The article, penned by Tom Rogan and published by the Washington Examiner, says that Germany spends just 1.2-1.3 percent of its GDP on defence and that the country’s leader, Chancellor Angela Merkel, has “betrayed” NATO by backpedaling on plans to boost spending.
“She might be the hero of western international elites, but by abandoning promises to increase defense spending, German Chancellor Angela Merkel has betrayed the most important of all international alliances: NATO,” Rogan wrote in his article, posted on the Washington Examiner's website.
He added that “the betrayal came on Wednesday, when Merkel's Christian Democrats and the center-left Social Democrats agreed to a coalition deal which fails to recommit to the NATO defense spending target of 2 percent of GDP.”
Instead, the deal says only that Germany will make "an appropriate contribution" to NATO, according to Rogan.
Germany's military is “increasingly impotent,” according to Rogan, while NATO “needs greater capability” amid “Russian threats” that “continue to loom large over Europe” and other major threats like those posed by North Korea.
“This environment necessitates NATO's urgent construction of greater warfighting capabilities,” Rogan says. “Instead, NATO is basically now a party of six: the U.S., Baltic states, British and Polish militaries (France talks a good game but isn't yet delivering).”
He also argues that “Merkel's ‘appropriate contribution’ deal shows that no amount of U.S. complaining will make things better with Berlin. Only action can do that.”
'Time to head for Poland'
Rogan adds: “Correspondingly, it's time to begin relocating the U.S. military out of Germany and into Poland.”
While the cost and time needed to move tens of thousands of US troops to Poland would be “significant in the short term, the ultimate dividends would be far greater,” according to Rogan.
Such a move “would reinforce that which makes NATO most credible: forward presence and the reinforcement of an at-threat ally," he writes.
Poland is “on the front line of the Russian military threat,” both geographically and strategically, Rogan says.
Equally important, he adds, “the Polish government is committed to NATO: it already spends 2 percent of GDP on defense and is moving towards 2.5 percent (even though Germany's economy is seven times larger), has proven and aggressive combat forces, and is investing in more advanced armored forces.”
Polish President Andrzej Duda in October signed into law plans to steadily increase the country’s defence spending to 2.5 percent of GDP by 2030.
Bases in Poland "would put the U.S. military right alongside the Baltic states and the Russian enclave in Kaliningrad,” Rogan goes on, adding that “the Russians respect strength and this move would be that.”

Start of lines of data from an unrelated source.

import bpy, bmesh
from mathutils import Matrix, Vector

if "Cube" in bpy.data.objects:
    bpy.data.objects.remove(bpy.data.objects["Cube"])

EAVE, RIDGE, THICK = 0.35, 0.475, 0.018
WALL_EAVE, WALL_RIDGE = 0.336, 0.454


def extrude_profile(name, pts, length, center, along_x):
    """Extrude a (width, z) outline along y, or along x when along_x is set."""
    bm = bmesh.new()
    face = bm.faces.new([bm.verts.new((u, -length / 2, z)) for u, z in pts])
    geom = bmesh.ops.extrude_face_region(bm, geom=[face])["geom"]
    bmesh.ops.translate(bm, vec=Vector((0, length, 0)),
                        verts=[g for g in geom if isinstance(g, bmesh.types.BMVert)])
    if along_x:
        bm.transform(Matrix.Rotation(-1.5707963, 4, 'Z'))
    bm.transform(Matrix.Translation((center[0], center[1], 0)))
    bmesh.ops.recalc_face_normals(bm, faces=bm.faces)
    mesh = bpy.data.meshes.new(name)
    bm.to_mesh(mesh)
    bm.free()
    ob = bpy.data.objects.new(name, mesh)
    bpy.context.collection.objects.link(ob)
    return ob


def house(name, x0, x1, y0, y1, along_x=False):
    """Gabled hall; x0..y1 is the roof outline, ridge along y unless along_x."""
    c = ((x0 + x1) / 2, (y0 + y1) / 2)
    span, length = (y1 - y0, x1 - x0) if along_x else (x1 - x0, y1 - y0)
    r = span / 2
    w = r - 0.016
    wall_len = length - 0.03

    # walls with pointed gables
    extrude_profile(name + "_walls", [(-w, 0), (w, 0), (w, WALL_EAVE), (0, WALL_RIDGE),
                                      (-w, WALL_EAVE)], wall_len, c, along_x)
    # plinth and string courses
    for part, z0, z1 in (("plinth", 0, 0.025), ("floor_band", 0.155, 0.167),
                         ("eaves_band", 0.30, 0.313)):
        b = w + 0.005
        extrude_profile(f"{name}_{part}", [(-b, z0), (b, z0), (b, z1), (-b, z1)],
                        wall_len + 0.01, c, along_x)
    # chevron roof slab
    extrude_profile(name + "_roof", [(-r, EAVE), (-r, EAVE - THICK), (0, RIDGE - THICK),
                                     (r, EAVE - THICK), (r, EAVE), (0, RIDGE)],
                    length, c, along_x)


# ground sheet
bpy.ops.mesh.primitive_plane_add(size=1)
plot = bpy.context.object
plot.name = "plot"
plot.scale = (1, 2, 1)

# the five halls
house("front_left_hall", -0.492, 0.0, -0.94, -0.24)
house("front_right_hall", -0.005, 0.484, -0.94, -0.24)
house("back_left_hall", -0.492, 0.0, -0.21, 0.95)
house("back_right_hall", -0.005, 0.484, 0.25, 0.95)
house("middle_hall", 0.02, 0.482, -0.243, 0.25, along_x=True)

There would also be “peripheral benefits from a move to Poland,” according to Rogan, “namely, the fact that its living costs are lower than in Germany and its people more pro-American.”
“Time to head for Poland,” Rogan concluded.